top of page


Updated: Dec 20, 2022

Strobe lights are a simple yet effective tool for inspection and quality control at full production speed. When timed with the moving object, the rapid flash of a strobe will “freeze” an image of the part of the line that the eye sees when the light flashes.

Xenon-based strobe lights have been used for over 40 years to ‘stop the blur’ and allow operators to confirm product quality or troubleshoot a moving system. Xenon lights have flash tubes with energy supplied from the capacitor. Once the capacitor has been charged, a small amount of power is diverted into a trigger transformer, which ionizes the Xenon gas in the flash tube. This allows the capacitors to quickly release their energy into the lamp terminal, creating an arc inside the tube. The plasma discharge from the arc is seen as a flash.

Unlike Xenon-light sources, which produce light along the entire length of the lamp’s arc, LEDs can be thought of as a point source of light. An LED strobe light is typically comprised of a matrix of LEDs (light emitting diodes), which are solid state and do not use gas to create illumination. As a result LED technology allows strobe lights to be built into virtually any shape or size, and the projected light pattern can be tailored to fit almost any application.

Although first-generation LEDs did not produce as much light as traditional Xenon strobes, they are now equal to or brighter than Xenon strobes.

Other advantages of LEDs include:

  • Energy Efficient: LEDs consume 25% to 35% of the power consumption of comparable Xenon strobes.

  • Less Maintenance: LEDs last longer than Xenon bulbs for greater cost-efficiency – 8 years versus 6 months for Xenon strobes.

  • More Defined Inspection Area: LEDs are ideally suited for pairing with lenses that concentrate the light output and reduce light spillage into areas outside of the intended target.

  • Eliminate Downtime: With multiple diodes, LEDs can provide sufficient light for inspection even if one or more diodes burn out, avoiding downtime that can undermine xenon-based lights when one bulb burns out.

  • Increased Safety: LEDs eliminate the environmental and safety concerns associated with Xenon based lights because ozone is not a by-product. A more defined inspection area also eliminates spillover that can temporarily vision for someone walking by the strobes on the production floor.

  • Better for Operators: The light emitted by LEDs is more uniform across the web, eliminating very bright “hot spots” that make inspection difficult and uncomfortable, and that contribute to operator fatigue.

  • More Consistent: LED output is extremely stable and has no arc wander or flash-to-flash variation associated with Xenon light sources.

  • Crisp, Sharp Detail: LEDs are capable of running at much higher flash rates than Xenon strobes without the loss of intensity that was required with Xenon-based lights.

  • Eliminate Material Glare: LEDs have a softer light that works better with highly reflective materials including steel, foils, and metallic substrates.

  • Ideal for High-Speed Applications: With higher flash rates and a more defined coverage area, LEDs are well suited for slitter/rewinder inspection which requires high-speed capability.
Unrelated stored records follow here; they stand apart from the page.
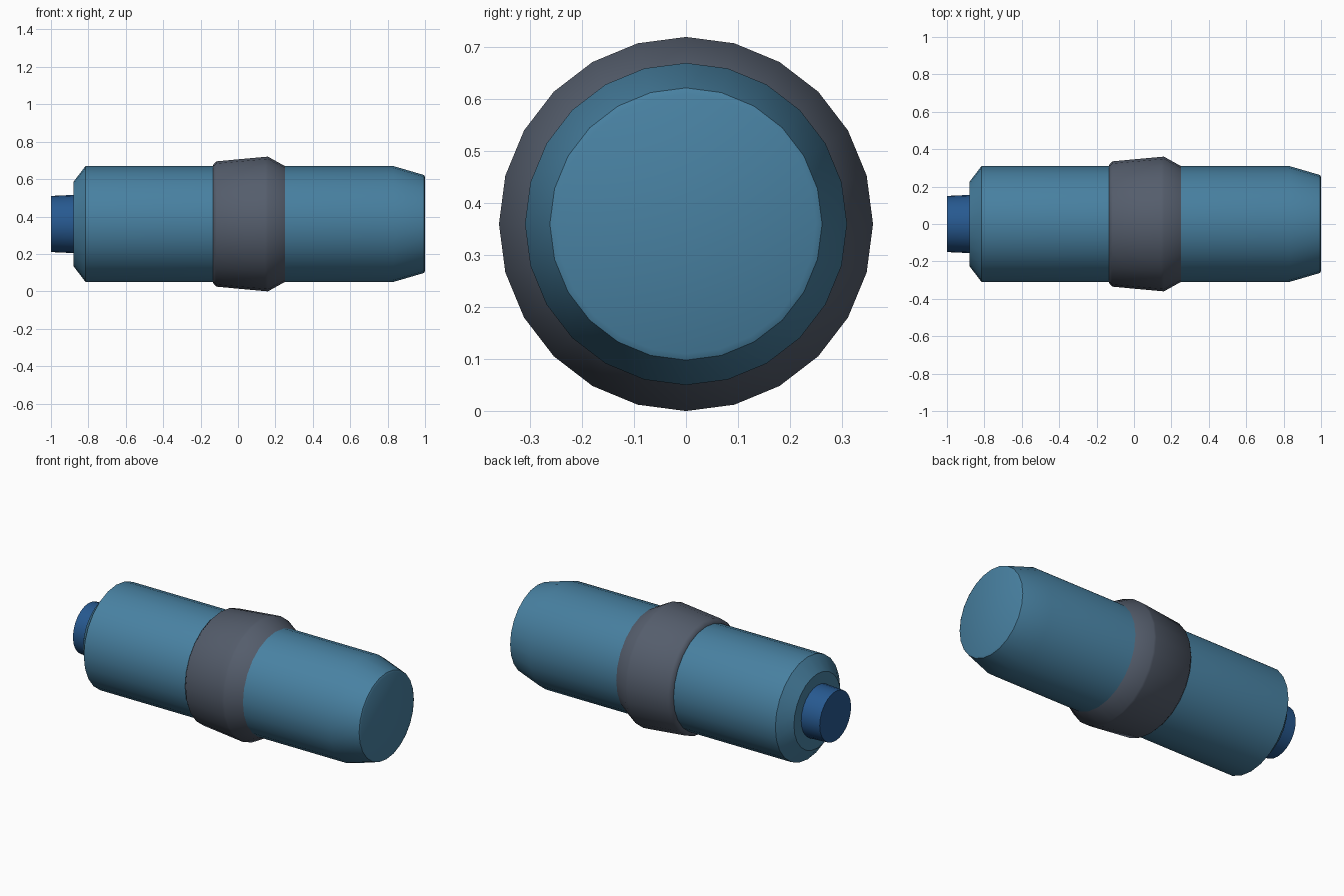
import bpy
import bmesh
from math import cos, sin, tau, radians

SIDES = 24
AXIS_Z = 0.36

cube = bpy.data.objects.get("Cube")
if cube:
    bpy.data.objects.remove(cube, do_unlink=True)


def make_material(name, rgb):
    mat = bpy.data.materials.new(name)
    mat.use_nodes = True
    mat.diffuse_color = (*rgb, 1)
    bsdf = next(n for n in mat.node_tree.nodes if n.type == "BSDF_PRINCIPLED")
    bsdf.inputs["Base Color"].default_value = (*rgb, 1)
    return mat


def lathe(name, profile, mat, smooth_angle):
    """Turn (x, radius) points around the long axis and cap both ends."""
    bm = bmesh.new()
    rings = []
    for x, r in profile:
        rings.append([bm.verts.new((x, r * sin(tau * i / SIDES),
                                    AXIS_Z + r * cos(tau * i / SIDES)))
                      for i in range(SIDES)])
    for a, b in zip(rings, rings[1:]):
        for i in range(SIDES):
            j = (i + 1) % SIDES
            bm.faces.new((a[i], a[j], b[j], b[i]))
    bm.faces.new(rings[0])
    bm.faces.new(rings[-1])
    bmesh.ops.recalc_face_normals(bm, faces=bm.faces)
    mesh = bpy.data.meshes.new(name)
    bm.to_mesh(mesh)
    bm.free()
    mesh.materials.append(mat)
    obj = bpy.data.objects.new(name, mesh)
    bpy.context.collection.objects.link(obj)
    bpy.ops.object.select_all(action="DESELECT")
    obj.select_set(True)
    bpy.context.view_layer.objects.active = obj
    bpy.ops.object.shade_smooth_by_angle(angle=radians(smooth_angle))
    return obj


teal = make_material("teal blue", (0.065, 0.22, 0.36))
grey = make_material("slate grey", (0.09, 0.11, 0.15))
navy = make_material("deep blue", (0.02, 0.1, 0.28))

# Main cylinder: chamfered at one end, tapered with a small lip at the other
lathe("body", [(-0.88, 0.225), (-0.815, 0.31), (0.83, 0.31),
               (0.994, 0.262), (1.0, 0.25)], teal, 35)

# Flared collar around the middle
lathe("collar", [(-0.135, 0.305), (-0.132, 0.318), (-0.115, 0.335),
                 (0.145, 0.359), (0.16, 0.36), (0.25, 0.31), (0.25, 0.305)],
      grey, 60)

# Push button on the end
lathe("button", [(-1.0, 0.15), (-0.87, 0.156)], navy, 35)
Both Xenon and LED strobes offer various options to control what inspectors need to see with greater mounting flexibility to fit any plant layout. Whatever you select, you need to have confidence that the light will best help inspect the product and protect your reputation by delivering the quality that your customers require.


bottom of page